Problem requirements:
Every line of the records below that holds the word "foot" should be copied out.

Data in this exercise:
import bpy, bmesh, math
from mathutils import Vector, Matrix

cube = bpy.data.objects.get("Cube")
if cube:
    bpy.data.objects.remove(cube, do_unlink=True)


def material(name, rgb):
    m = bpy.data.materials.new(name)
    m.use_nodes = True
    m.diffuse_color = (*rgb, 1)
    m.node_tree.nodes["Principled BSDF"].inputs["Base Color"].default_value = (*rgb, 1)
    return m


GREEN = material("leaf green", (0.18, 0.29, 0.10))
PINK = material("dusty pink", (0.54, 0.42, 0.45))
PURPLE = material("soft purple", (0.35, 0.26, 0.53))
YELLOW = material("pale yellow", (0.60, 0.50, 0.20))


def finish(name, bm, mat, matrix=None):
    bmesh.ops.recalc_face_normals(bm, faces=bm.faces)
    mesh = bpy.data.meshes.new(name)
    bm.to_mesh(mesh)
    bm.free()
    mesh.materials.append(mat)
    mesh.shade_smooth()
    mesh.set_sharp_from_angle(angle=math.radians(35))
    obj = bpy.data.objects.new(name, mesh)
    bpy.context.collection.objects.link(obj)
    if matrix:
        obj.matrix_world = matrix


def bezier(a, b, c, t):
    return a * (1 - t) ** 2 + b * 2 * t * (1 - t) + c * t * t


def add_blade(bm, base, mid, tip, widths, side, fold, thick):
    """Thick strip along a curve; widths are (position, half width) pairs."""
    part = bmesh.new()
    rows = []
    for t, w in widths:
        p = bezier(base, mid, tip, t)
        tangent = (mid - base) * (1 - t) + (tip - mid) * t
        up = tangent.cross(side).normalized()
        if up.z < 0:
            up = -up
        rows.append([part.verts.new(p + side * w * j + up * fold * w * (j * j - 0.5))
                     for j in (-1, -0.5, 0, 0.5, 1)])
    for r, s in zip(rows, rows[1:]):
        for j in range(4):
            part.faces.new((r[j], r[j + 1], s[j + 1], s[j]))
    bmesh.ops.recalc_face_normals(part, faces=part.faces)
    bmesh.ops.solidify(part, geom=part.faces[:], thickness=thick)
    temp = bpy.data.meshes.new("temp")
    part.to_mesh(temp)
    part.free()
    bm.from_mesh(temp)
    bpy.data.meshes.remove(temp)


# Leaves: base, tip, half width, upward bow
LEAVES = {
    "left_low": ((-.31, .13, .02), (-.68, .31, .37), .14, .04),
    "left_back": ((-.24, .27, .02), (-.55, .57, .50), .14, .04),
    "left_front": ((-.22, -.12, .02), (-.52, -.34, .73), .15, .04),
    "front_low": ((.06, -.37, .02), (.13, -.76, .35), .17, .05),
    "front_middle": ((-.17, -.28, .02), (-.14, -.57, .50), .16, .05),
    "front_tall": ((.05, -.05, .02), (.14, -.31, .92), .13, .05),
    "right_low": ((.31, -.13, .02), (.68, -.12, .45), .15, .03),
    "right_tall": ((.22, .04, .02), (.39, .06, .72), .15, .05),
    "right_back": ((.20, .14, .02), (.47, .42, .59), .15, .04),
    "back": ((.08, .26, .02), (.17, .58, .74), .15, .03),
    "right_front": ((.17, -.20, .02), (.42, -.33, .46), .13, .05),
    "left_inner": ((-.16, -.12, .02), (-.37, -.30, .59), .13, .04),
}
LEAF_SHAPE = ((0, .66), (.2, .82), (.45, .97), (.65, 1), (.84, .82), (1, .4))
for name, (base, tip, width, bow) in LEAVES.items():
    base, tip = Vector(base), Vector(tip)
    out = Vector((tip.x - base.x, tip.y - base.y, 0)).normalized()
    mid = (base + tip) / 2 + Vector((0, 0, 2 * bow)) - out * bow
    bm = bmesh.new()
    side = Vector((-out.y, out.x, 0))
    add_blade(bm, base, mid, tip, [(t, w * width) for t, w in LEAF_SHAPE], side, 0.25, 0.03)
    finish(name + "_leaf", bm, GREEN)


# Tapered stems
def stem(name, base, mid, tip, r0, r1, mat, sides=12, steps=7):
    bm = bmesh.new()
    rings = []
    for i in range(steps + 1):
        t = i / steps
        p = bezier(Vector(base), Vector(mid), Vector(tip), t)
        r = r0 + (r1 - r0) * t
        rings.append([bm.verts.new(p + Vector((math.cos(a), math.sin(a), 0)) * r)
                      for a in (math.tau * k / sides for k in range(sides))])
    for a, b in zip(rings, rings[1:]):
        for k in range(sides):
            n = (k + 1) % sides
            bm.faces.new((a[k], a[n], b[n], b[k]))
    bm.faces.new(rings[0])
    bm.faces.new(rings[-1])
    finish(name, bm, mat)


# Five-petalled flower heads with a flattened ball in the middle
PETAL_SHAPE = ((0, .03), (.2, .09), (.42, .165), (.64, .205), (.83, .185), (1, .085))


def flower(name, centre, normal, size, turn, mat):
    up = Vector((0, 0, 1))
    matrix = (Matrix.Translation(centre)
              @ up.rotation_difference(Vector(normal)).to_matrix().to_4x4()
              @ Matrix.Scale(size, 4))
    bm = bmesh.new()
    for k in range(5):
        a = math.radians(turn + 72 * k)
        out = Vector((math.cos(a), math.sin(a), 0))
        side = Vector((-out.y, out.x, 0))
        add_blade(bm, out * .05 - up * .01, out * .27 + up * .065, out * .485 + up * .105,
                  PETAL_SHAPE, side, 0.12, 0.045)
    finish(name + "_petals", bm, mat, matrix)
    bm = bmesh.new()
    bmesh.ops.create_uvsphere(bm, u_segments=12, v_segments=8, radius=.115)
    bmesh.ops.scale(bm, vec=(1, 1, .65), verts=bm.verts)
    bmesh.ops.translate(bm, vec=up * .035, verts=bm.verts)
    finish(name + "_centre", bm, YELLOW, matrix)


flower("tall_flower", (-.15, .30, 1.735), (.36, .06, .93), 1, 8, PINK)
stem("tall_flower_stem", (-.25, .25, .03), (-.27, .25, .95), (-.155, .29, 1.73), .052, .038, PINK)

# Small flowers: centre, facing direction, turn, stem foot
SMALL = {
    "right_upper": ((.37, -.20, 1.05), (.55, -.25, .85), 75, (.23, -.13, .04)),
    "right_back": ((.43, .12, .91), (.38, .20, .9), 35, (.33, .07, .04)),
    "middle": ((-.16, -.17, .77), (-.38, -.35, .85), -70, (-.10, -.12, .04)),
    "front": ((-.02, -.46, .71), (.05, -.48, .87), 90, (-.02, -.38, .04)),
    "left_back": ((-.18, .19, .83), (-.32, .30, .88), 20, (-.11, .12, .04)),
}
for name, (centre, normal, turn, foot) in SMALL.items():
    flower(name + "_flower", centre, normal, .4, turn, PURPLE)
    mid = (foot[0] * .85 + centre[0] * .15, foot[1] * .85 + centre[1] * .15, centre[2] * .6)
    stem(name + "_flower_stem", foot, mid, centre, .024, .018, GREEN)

Result for this task:
# Small flowers: centre, facing direction, turn, stem foot
for name, (centre, normal, turn, foot) in SMALL.items():
    mid = (foot[0] * .85 + centre[0] * .15, foot[1] * .85 + centre[1] * .15, centre[2] * .6)
    stem(name + "_flower_stem", foot, mid, centre, .024, .018, GREEN)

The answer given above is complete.